Search the records for the word "Group" and pick out every line that has it.

[Records from a data collection]
○ ○ ○ ○

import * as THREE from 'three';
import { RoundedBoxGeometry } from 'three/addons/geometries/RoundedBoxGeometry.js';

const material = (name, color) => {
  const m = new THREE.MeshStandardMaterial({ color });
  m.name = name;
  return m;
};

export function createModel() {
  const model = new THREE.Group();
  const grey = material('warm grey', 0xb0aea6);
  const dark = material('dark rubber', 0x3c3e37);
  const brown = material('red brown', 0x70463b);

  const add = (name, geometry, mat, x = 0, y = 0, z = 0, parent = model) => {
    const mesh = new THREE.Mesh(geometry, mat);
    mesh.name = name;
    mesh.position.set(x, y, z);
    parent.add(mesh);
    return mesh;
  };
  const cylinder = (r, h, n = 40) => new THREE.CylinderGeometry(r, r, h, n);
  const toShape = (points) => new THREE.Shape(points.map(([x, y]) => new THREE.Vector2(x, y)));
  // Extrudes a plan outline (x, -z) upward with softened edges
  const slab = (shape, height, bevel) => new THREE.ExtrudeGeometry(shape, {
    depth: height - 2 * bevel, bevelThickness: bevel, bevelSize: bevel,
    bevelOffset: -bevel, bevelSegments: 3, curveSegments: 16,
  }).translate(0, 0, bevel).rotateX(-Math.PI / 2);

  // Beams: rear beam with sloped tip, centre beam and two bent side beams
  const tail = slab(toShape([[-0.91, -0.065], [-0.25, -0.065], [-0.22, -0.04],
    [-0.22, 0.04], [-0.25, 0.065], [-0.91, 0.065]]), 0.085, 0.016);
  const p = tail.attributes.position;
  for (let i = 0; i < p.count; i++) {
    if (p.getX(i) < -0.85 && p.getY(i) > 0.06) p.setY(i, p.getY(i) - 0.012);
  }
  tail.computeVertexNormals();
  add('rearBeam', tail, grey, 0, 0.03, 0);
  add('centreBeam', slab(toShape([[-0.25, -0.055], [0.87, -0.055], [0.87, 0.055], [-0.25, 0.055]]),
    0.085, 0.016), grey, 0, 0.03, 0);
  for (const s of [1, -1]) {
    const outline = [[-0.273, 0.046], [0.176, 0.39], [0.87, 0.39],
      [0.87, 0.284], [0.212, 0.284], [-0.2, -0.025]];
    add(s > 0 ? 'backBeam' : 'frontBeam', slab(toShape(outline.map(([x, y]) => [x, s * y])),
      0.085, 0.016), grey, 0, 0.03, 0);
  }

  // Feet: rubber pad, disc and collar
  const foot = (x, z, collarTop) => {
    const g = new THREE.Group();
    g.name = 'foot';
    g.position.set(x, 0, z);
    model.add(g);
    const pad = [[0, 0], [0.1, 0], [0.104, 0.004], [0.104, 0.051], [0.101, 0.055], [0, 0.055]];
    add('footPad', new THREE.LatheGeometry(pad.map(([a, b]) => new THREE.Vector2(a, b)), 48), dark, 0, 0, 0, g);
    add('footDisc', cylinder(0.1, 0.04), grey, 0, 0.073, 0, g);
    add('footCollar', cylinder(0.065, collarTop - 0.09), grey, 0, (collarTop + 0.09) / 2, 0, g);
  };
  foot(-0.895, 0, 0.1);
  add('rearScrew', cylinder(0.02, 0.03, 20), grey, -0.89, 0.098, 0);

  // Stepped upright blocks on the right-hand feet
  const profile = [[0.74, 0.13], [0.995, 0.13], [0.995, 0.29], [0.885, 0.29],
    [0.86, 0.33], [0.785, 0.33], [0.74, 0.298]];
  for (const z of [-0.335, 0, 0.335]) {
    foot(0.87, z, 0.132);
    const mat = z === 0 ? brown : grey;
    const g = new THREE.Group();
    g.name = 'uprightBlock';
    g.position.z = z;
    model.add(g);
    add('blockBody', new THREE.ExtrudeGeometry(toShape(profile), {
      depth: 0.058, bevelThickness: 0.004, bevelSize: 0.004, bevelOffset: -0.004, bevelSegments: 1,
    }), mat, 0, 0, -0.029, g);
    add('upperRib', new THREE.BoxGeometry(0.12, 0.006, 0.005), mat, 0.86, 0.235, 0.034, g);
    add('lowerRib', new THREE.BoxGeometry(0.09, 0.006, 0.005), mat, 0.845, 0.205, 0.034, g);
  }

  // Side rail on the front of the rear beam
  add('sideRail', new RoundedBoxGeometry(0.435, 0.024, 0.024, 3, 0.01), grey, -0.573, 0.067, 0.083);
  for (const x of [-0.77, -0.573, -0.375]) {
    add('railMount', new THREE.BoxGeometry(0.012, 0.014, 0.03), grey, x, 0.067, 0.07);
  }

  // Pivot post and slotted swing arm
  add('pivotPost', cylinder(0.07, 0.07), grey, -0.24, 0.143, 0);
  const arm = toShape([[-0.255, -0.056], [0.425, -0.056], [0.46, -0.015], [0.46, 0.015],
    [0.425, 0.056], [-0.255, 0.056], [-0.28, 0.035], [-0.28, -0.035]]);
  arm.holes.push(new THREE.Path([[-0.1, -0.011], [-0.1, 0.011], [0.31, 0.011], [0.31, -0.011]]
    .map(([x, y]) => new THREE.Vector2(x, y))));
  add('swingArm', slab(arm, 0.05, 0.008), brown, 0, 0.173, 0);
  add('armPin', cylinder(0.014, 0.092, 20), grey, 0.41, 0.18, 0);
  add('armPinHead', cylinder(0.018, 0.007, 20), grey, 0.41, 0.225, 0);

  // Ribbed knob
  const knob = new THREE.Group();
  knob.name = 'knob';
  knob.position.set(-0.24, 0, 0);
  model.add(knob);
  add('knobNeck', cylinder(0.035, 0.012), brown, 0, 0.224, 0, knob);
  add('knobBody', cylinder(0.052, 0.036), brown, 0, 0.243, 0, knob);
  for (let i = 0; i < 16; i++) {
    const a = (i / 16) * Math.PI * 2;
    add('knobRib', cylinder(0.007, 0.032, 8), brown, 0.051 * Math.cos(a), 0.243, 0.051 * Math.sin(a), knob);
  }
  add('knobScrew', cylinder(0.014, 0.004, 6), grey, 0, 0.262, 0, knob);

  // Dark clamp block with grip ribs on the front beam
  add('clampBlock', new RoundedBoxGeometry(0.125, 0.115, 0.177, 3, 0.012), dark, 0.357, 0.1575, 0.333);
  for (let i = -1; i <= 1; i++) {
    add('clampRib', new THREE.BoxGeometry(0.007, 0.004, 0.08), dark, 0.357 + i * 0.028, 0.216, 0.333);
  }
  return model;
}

○ ○ ○ ○

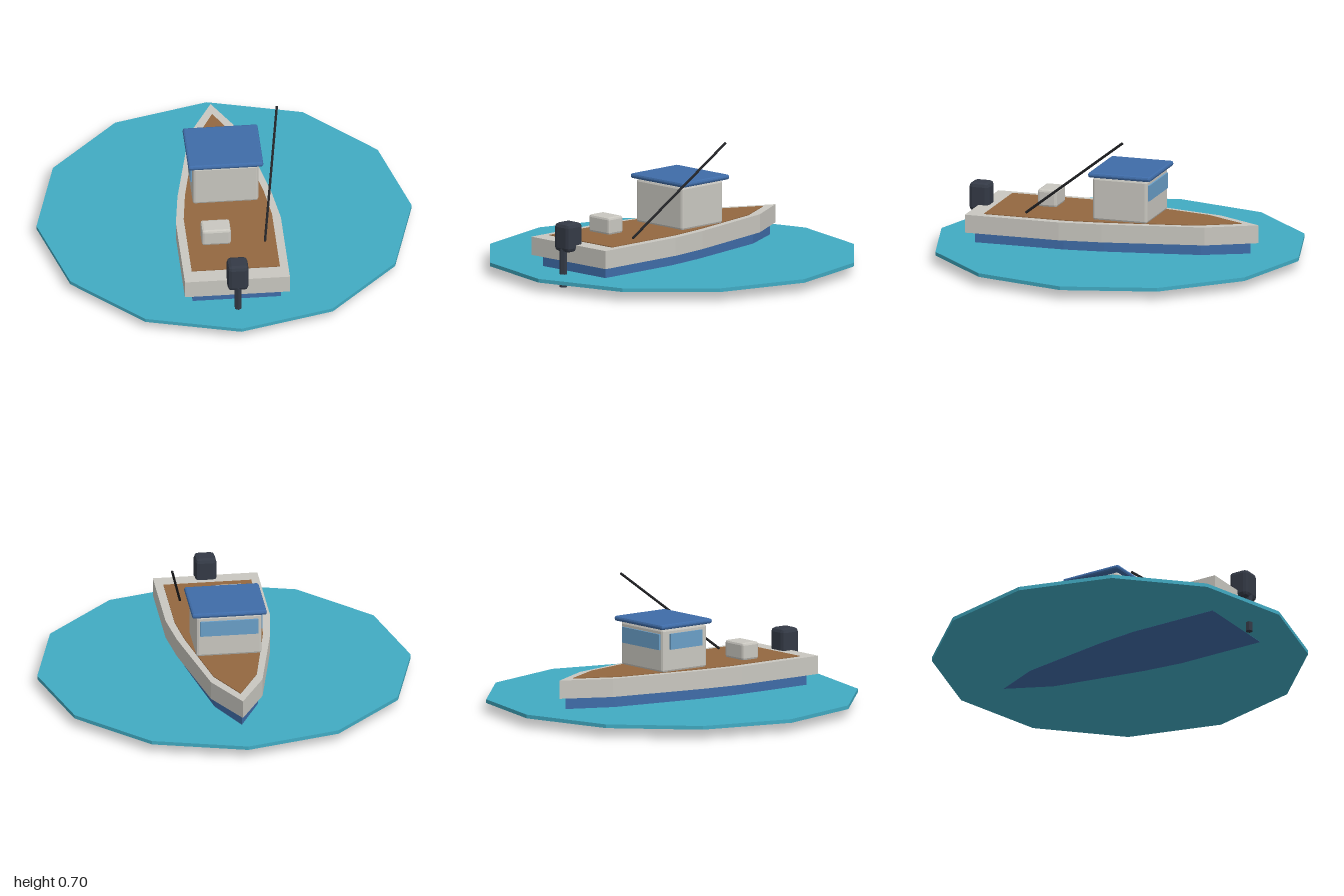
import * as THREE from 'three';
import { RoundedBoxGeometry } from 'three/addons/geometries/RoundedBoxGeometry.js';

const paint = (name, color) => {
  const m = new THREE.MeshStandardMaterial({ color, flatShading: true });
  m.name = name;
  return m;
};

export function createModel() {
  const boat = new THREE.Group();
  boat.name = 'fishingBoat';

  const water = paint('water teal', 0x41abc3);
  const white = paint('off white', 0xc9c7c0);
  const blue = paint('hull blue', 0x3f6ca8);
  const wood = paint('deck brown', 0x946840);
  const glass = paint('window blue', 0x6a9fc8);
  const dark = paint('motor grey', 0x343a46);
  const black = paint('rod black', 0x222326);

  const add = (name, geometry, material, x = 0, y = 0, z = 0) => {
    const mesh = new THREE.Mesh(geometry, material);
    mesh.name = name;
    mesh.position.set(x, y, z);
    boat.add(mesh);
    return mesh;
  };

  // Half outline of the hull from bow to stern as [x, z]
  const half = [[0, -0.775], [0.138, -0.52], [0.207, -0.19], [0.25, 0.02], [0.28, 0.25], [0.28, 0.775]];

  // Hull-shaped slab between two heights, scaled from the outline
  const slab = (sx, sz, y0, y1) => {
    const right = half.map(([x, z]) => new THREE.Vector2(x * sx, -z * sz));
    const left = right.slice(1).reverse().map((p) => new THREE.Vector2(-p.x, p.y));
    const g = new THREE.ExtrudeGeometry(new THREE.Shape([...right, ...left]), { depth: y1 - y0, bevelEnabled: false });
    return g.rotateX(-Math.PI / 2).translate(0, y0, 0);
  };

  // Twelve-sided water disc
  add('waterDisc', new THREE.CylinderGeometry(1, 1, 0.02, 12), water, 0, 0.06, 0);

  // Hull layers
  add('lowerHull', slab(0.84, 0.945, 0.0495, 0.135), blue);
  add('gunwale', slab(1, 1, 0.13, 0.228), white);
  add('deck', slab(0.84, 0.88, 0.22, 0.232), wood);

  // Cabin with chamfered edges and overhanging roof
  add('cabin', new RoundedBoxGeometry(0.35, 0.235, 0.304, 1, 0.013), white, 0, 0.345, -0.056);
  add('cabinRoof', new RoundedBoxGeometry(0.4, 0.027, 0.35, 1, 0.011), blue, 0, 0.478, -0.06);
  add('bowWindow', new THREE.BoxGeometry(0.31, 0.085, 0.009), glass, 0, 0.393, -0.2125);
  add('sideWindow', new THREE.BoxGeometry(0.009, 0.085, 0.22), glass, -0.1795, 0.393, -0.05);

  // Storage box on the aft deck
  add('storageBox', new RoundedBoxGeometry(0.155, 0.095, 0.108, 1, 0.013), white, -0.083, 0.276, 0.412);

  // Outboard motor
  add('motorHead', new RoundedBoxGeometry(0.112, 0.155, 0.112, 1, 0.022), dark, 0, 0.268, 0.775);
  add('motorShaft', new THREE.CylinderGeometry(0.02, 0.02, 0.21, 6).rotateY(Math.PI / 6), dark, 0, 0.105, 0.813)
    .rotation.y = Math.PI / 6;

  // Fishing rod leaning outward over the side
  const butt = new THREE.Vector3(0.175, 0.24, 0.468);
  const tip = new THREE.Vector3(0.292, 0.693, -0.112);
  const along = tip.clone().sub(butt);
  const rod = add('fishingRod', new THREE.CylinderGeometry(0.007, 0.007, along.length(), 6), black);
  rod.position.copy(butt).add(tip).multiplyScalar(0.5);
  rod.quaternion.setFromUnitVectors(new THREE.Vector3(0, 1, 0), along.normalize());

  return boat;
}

○ ○ ○ ○

RESULT OF THIS EXERCISE:
  const model = new THREE.Group();
    const g = new THREE.Group();
    const g = new THREE.Group();
  const knob = new THREE.Group();
  const boat = new THREE.Group();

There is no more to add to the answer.